- Or, you can start the roast in the oven at 450 degrees for about 30 minutes before reducing the heat to 325 degrees.
You can pick whichever method you prefer. If I was only roasting the lamb in the oven I would use the oven method because it just seems easier. But - I was also making the Potatoes Anna and I didn't want them in the oven at 450 degrees. So I pan-seared and then finished in the oven. You will also notice that I actually roasted the meat at 350 degrees. I did this because I was baking the potatoes at the same time and I wanted the oven higher than 325. Because I used a slightly higher roasting temperature I checked the internal temperature after 60 minutes when I added the glaze.
In general you can plan on about 20 minutes per pound of meat for cooking. But the most accurate way to determine doneness is with a meat thermometer. ( I use one by Pampered Chef. When testing for doneness insert the probe into the center of the roast. If there is a bone make sure you do not touch it with the probe).

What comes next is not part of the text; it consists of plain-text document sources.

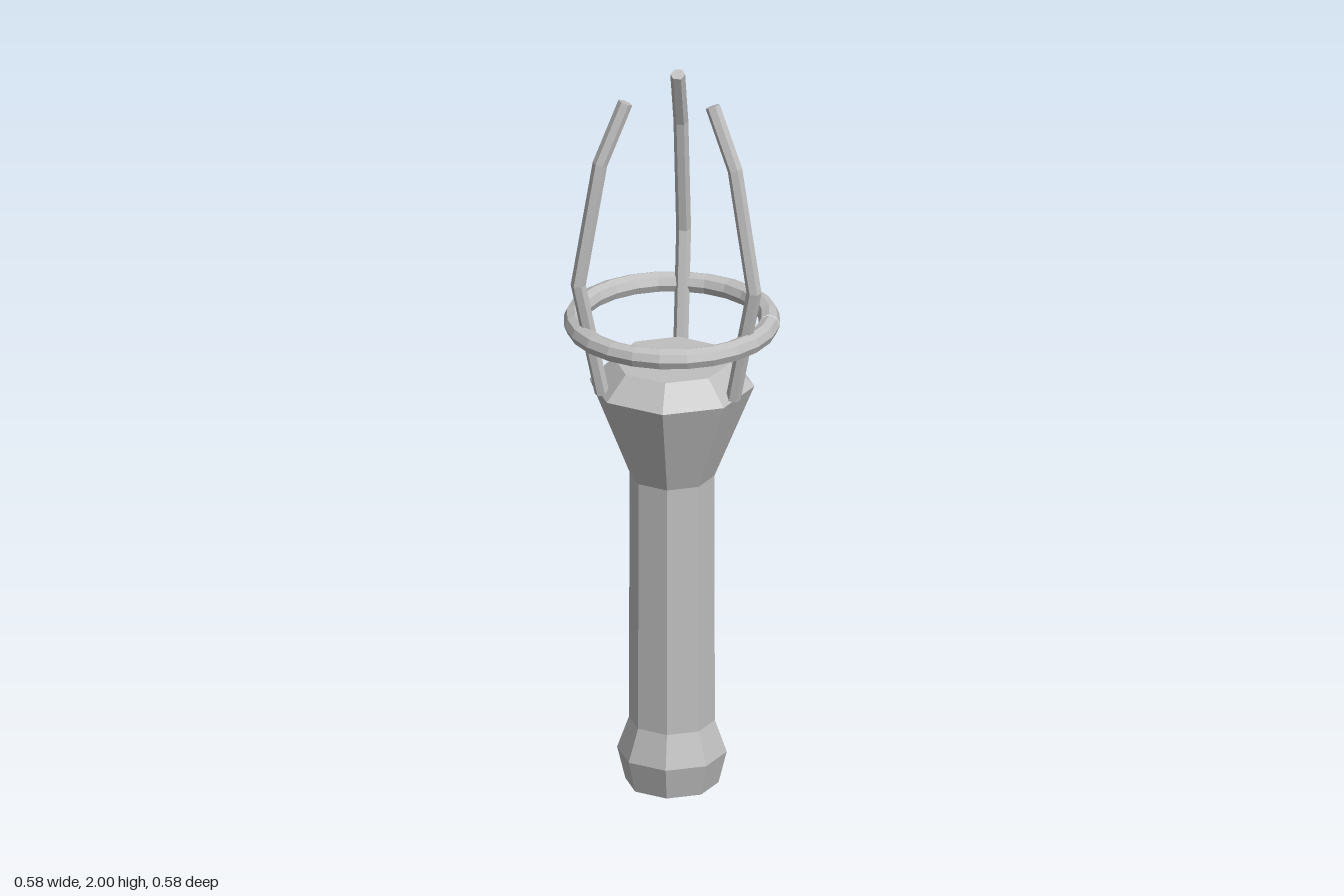
import * as THREE from 'three';

const metal = new THREE.MeshStandardMaterial({ color: 0xbfbfbf, flatShading: true });
metal.name = 'greyMetal';

function addMesh(parent, name, geometry) {
  const mesh = new THREE.Mesh(geometry, metal);
  mesh.name = name;
  parent.add(mesh);
  return mesh;
}

// Hexagonal bar bent along a path of (outward, height) points, mitred at each bend
function bentBar(path, radius) {
  const last = path.length - 1;
  const geo = new THREE.CylinderGeometry(radius, radius, last, 6, last, false, Math.PI / 6);
  const pos = geo.attributes.position;
  const dir = (a, b) => path[b].clone().sub(path[a]).normalize();
  for (let v = 0; v < pos.count; v++) {
    const i = Math.round(pos.getY(v) + last / 2);
    const before = dir(Math.max(i - 1, 0), Math.max(i, 1));
    const after = dir(Math.min(i, last - 1), Math.min(i + 1, last));
    const t = before.clone().add(after).normalize();
    const offset = pos.getZ(v) / t.dot(before);
    pos.setXYZ(v, pos.getX(v), path[i].y - t.x * offset, path[i].x + t.y * offset);
  }
  geo.computeVertexNormals();
  return geo;
}

export function createModel() {
  const model = new THREE.Group();
  model.name = 'prongedHandle';

  // Eight-sided handle with a pommel and a flared head
  const profile = [
    [0, 0], [0.125, 0], [0.147, 0.09], [0.115, 0.18], [0.114, 0.89],
    [0.221, 1.155], [0.157, 1.22], [0, 1.22],
  ].map(([r, y]) => new THREE.Vector2(r, y));
  addMesh(model, 'handle', new THREE.LatheGeometry(profile, 8));

  // Split ring around the prongs, with a narrow gap on the left
  const ringRadius = 0.261, barRadius = 0.029, gap = 0.016;
  const ring = new THREE.Group();
  ring.name = 'splitRing';
  ring.position.y = 1.335;
  model.add(ring);
  const bar = new THREE.TorusGeometry(ringRadius, barRadius, 8, 24, Math.PI * 2 - gap);
  bar.rotateX(Math.PI / 2).rotateY(-gap / 2);
  addMesh(ring, 'ringBar', bar);
  for (const side of [-1, 1]) {
    const end = new THREE.CircleGeometry(barRadius, 8);
    if (side > 0) end.rotateY(Math.PI);
    end.translate(ringRadius, 0, 0).rotateY(side * gap / 2);
    addMesh(ring, 'ringEnd', end);
  }

  // Three curved prongs rising from the head
  const path = [[0.203, 1.16], [0.272, 1.485], [0.209, 1.825], [0.135, 1.991]]
    .map(([r, y]) => new THREE.Vector2(r, y));
  const prongGeometry = bentBar(path, 0.02);
  for (let i = 0; i < 3; i++) {
    addMesh(model, 'prong', prongGeometry).rotation.y = Math.PI / 3 + i * Math.PI * 2 / 3;
  }

  return model;
}
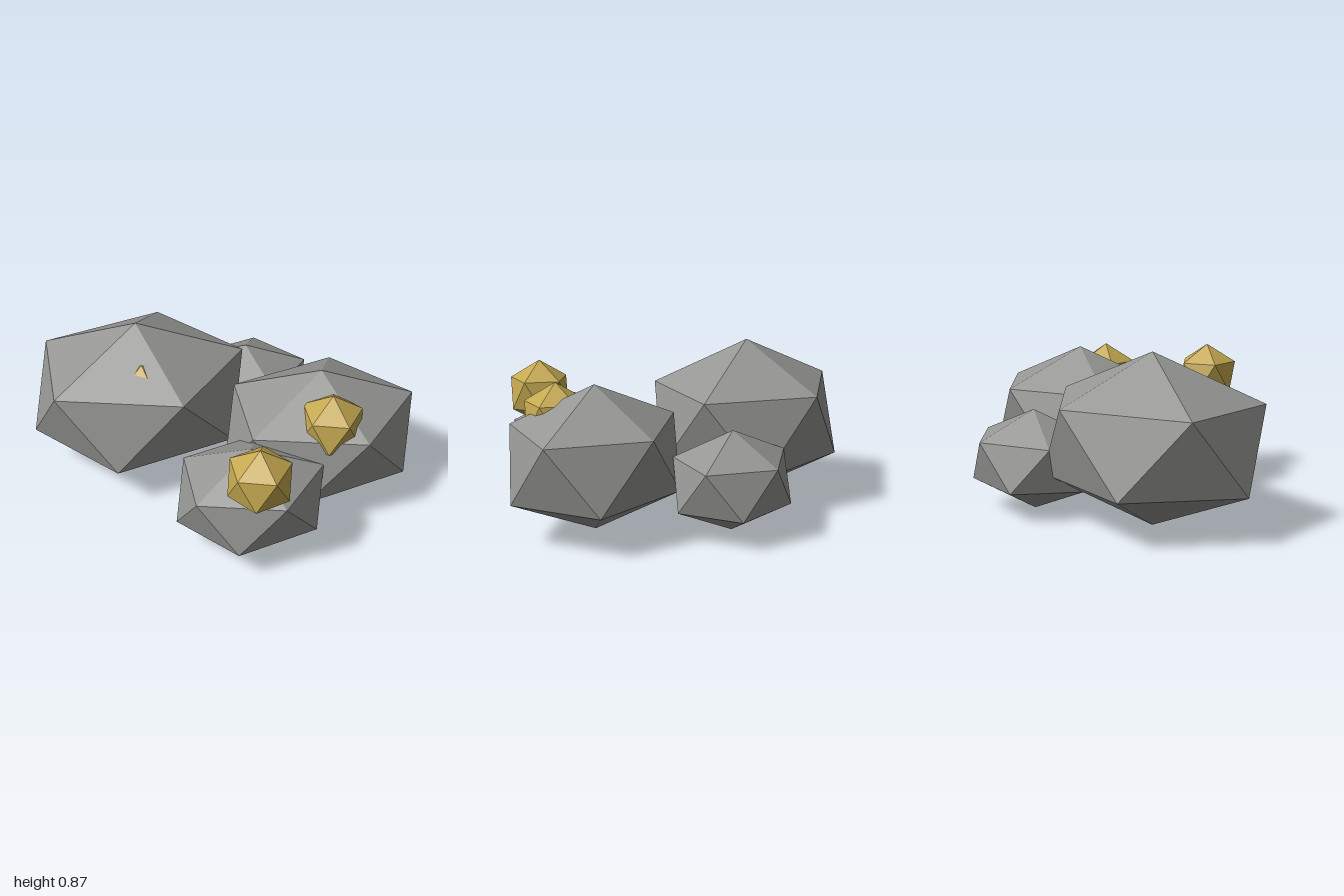
import * as THREE from 'three';

// Unit icosahedron standing on one corner, with an upper ring corner on +x
function createStoneGeometry() {
  const ringY = 1 / Math.sqrt(5), ringR = 2 / Math.sqrt(5);
  const corner = (turn, y) => {
    const a = turn * Math.PI * 2 / 5;
    return [ringR * Math.cos(a), y, ringR * Math.sin(a)];
  };
  const positions = [];
  for (let i = 0; i < 5; i++) {
    const u0 = corner(i, ringY), u1 = corner(i + 1, ringY);
    const l0 = corner(i + 0.5, -ringY), l1 = corner(i + 1.5, -ringY);
    positions.push(
      0, 1, 0, ...u1, ...u0, // cap
      ...u0, ...u1, ...l0, // waist
      ...l0, ...u1, ...l1,
      ...l0, ...l1, 0, -1, 0 // base
    );
  }
  const geometry = new THREE.BufferGeometry();
  geometry.setAttribute('position', new THREE.Float32BufferAttribute(positions, 3));
  geometry.computeVertexNormals();
  return geometry;
}

export function createModel() {
  const group = new THREE.Group();
  group.name = 'goldOreRocks';

  const stone = new THREE.MeshStandardMaterial({ color: 0x969694 });
  stone.name = 'grey stone';
  const gold = new THREE.MeshStandardMaterial({ color: 0xc4a850 });
  gold.name = 'gold';
  stone.flatShading = gold.flatShading = true;

  const geometry = createStoneGeometry();
  const add = (name, material, position, scale) => {
    const mesh = new THREE.Mesh(geometry, material);
    mesh.name = name;
    mesh.position.set(...position);
    mesh.scale.set(...scale);
    group.add(mesh);
  };

  // Boulders
  add('largeRock', stone, [-0.418, 0.44, -0.365], [0.652, 0.435, 0.547]);
  add('mediumRock', stone, [0.49, 0.386, 0.09], [0.57, 0.376, 0.47]);
  add('frontRock', stone, [0.04, 0.305, 0.455], [0.428, 0.29, 0.364]);
  add('backRock', stone, [0.222, 0.275, -0.546], [0.388, 0.26, 0.327]);

  // Gold nuggets, partly sunk into the boulders
  const nuggets = { frontNugget: [0.04, 0.67], sideNugget: [0.495, 0.31], buriedNugget: [-0.42, -0.142] };
  for (const [name, [x, z]] of Object.entries(nuggets)) {
    add(name, gold, [x, 0.575, z], [0.179, 0.179, 0.179]);
  }
  return group;
}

- 110 degrees F (42 degrees C) is rare
- 120 degrees F (58 degrees C) is medium-rare
- 145 degrees F (68 degrees C) is medium-well
Cooking your lamb beyond this temperature will risk a tough, dry roast. (USDA safety guidelines recommend cooking roasts to 145 degrees F.)
Plan to remove the roast about 15-20 minutes before it is done, or when your thermometer registers 10 degrees BELOW what you are aiming for as a final cooked temperature. When you tent the roast (cover loosely with foil) it will continue to cook. The juices that gravitated to the surface during roasting will redistribute through out the meat and you will have a tender, juicy roast.
Major Grey's Chutney has an interesting unmistakeable flavour- hard to describe but it has a fruity, slightly curried (very slight) flavour.
I would lean toward an aromatic Viognier or spicy Chenin Blanc. An aged Riesling could work well too. Try to use the same wine in the roasting liquid as you plan to serve at the table.
Roast Lamb with White Wine and Major Grey's
- 1 5 lb boneless leg of lamb
- 3 Tbsps vegetable oil
- 1 cup chicken broth
- 1 cup white wine
- 5 cloves garlic chopped
- 1 onion diced
- 1 jar Major Grey's Chutney Use a couple of Tbsps for the glaze and reserve the rest to serve on the side.
- Preheat oven to 350 degrees.
- Remove wrapper from roast but do not remove the netting or string ties from the roast.
- Heat oil on high in the bottom or your Dutch oven.
- Sear the roast until browned, about 3-4 minutes per side.
- Set roast aside while you add broth, wine, garlic and onion to the bottom of the Dutch oven. Return roast to the Dutch oven and roast uncovered in the oven.
- Check the internal temperature after 60 minutes. Brush a couple of Tablespoons of Major Grey's Chutney over top and sides of the roast.
- Check the internal temperature again and remove the roast when it registers 10 degrees below the target finished temperature. If you are not using a thermometer remove roast from the oven after a total of 80 minutes.
- Tent roast loosely with foil and allow to rest 20 minutes.
- Slice and serve with Major Grey's Chutney on the side.